ACTION ITEM: Starting at the top line and ending at the bottom one, repeat the entries exactly and drop every picture.
*** Block opens ***
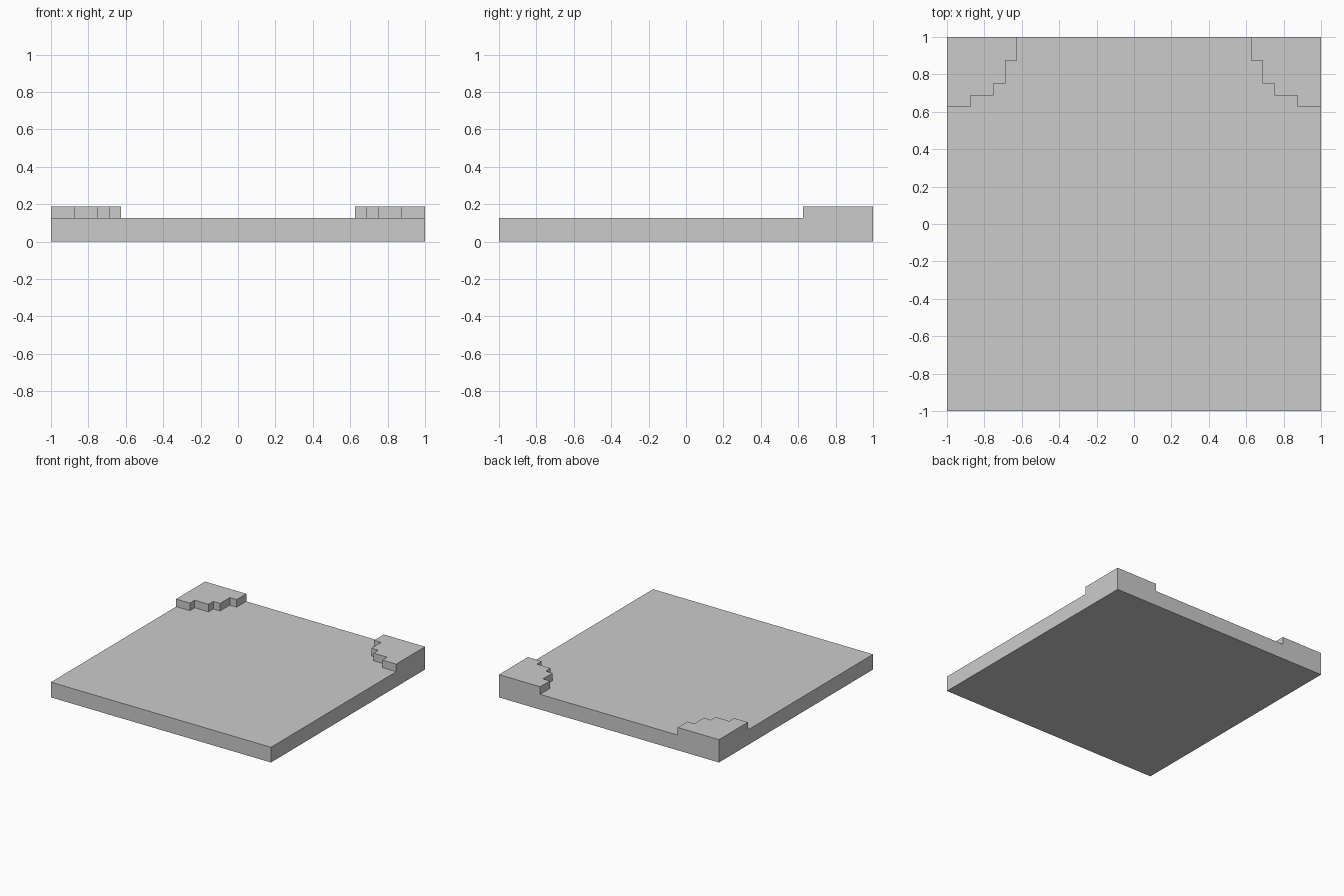
import bpy, bmesh
from mathutils import Vector

if "Cube" in bpy.data.objects:
    bpy.data.objects.remove(bpy.data.objects["Cube"])

U = 0.0625               # model grid step
SLAB, RAISE = 2 * U, U   # slab thickness, corner block height

# Stepped edge of the left corner block, from back edge to left edge
STEPS = [(-.625, 1), (-.625, .875), (-.6875, .875), (-.6875, .75), (-.75, .75),
         (-.75, .6875), (-.875, .6875), (-.875, .625), (-1, .625)]

bm = bmesh.new()


def ring(points):
    return [bm.verts.new((x, y, 0)) for x, y in points]


def extrude(faces, height):
    """Raise the faces as one region and return the new top faces."""
    geom = bmesh.ops.extrude_face_region(bm, geom=faces)["geom"]
    verts = [g for g in geom if isinstance(g, bmesh.types.BMVert)]
    bmesh.ops.translate(bm, verts=verts, vec=Vector((0, 0, height)))
    return [g for g in geom if isinstance(g, bmesh.types.BMFace)]


# Floor plan: two mirrored corner regions and the low field between them
left = ring(STEPS)
right = ring([(-x, y) for x, y in STEPS])
left_tip, right_tip, front_l, front_r = ring([(-1, 1), (1, 1), (-1, -1), (1, -1)])
plan = [bm.faces.new(left + [front_l, front_r] + right[::-1]),
        bm.faces.new(left[::-1] + [left_tip]),
        bm.faces.new(right + [right_tip])]

# Slab, then the two stepped back corners
top = extrude(plan, SLAB)
corners = [f for f in top if min(v.co.y for v in f.verts) > 0]
extrude(corners, RAISE)

# Merge flush faces and finish
bmesh.ops.dissolve_limit(bm, angle_limit=0.01, verts=bm.verts[:], edges=bm.edges[:])
bmesh.ops.recalc_face_normals(bm, faces=bm.faces[:])
mesh = bpy.data.meshes.new("slab_with_stepped_corners")
bm.to_mesh(mesh)
bm.free()
slab = bpy.data.objects.new("slab_with_stepped_corners", mesh)
bpy.context.collection.objects.link(slab)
*** Block closes ***
EXERCISE RESPONSE:
import bpy, bmesh
from mathutils import Vector

if "Cube" in bpy.data.objects:
    bpy.data.objects.remove(bpy.data.objects["Cube"])

U = 0.0625               # model grid step
SLAB, RAISE = 2 * U, U   # slab thickness, corner block height

# Stepped edge of the left corner block, from back edge to left edge
STEPS = [(-.625, 1), (-.625, .875), (-.6875, .875), (-.6875, .75), (-.75, .75),
         (-.75, .6875), (-.875, .6875), (-.875, .625), (-1, .625)]

bm = bmesh.new()


def ring(points):
    return [bm.verts.new((x, y, 0)) for x, y in points]


def extrude(faces, height):
    """Raise the faces as one region and return the new top faces."""
    geom = bmesh.ops.extrude_face_region(bm, geom=faces)["geom"]
    verts = [g for g in geom if isinstance(g, bmesh.types.BMVert)]
    bmesh.ops.translate(bm, verts=verts, vec=Vector((0, 0, height)))
    return [g for g in geom if isinstance(g, bmesh.types.BMFace)]


# Floor plan: two mirrored corner regions and the low field between them
left = ring(STEPS)
right = ring([(-x, y) for x, y in STEPS])
left_tip, right_tip, front_l, front_r = ring([(-1, 1), (1, 1), (-1, -1), (1, -1)])
plan = [bm.faces.new(left + [front_l, front_r] + right[::-1]),
        bm.faces.new(left[::-1] + [left_tip]),
        bm.faces.new(right + [right_tip])]

# Slab, then the two stepped back corners
top = extrude(plan, SLAB)
corners = [f for f in top if min(v.co.y for v in f.verts) > 0]
extrude(corners, RAISE)

# Merge flush faces and finish
bmesh.ops.dissolve_limit(bm, angle_limit=0.01, verts=bm.verts[:], edges=bm.edges[:])
bmesh.ops.recalc_face_normals(bm, faces=bm.faces[:])
mesh = bpy.data.meshes.new("slab_with_stepped_corners")
bm.to_mesh(mesh)
bm.free()
slab = bpy.data.objects.new("slab_with_stepped_corners", mesh)
bpy.context.collection.objects.link(slab)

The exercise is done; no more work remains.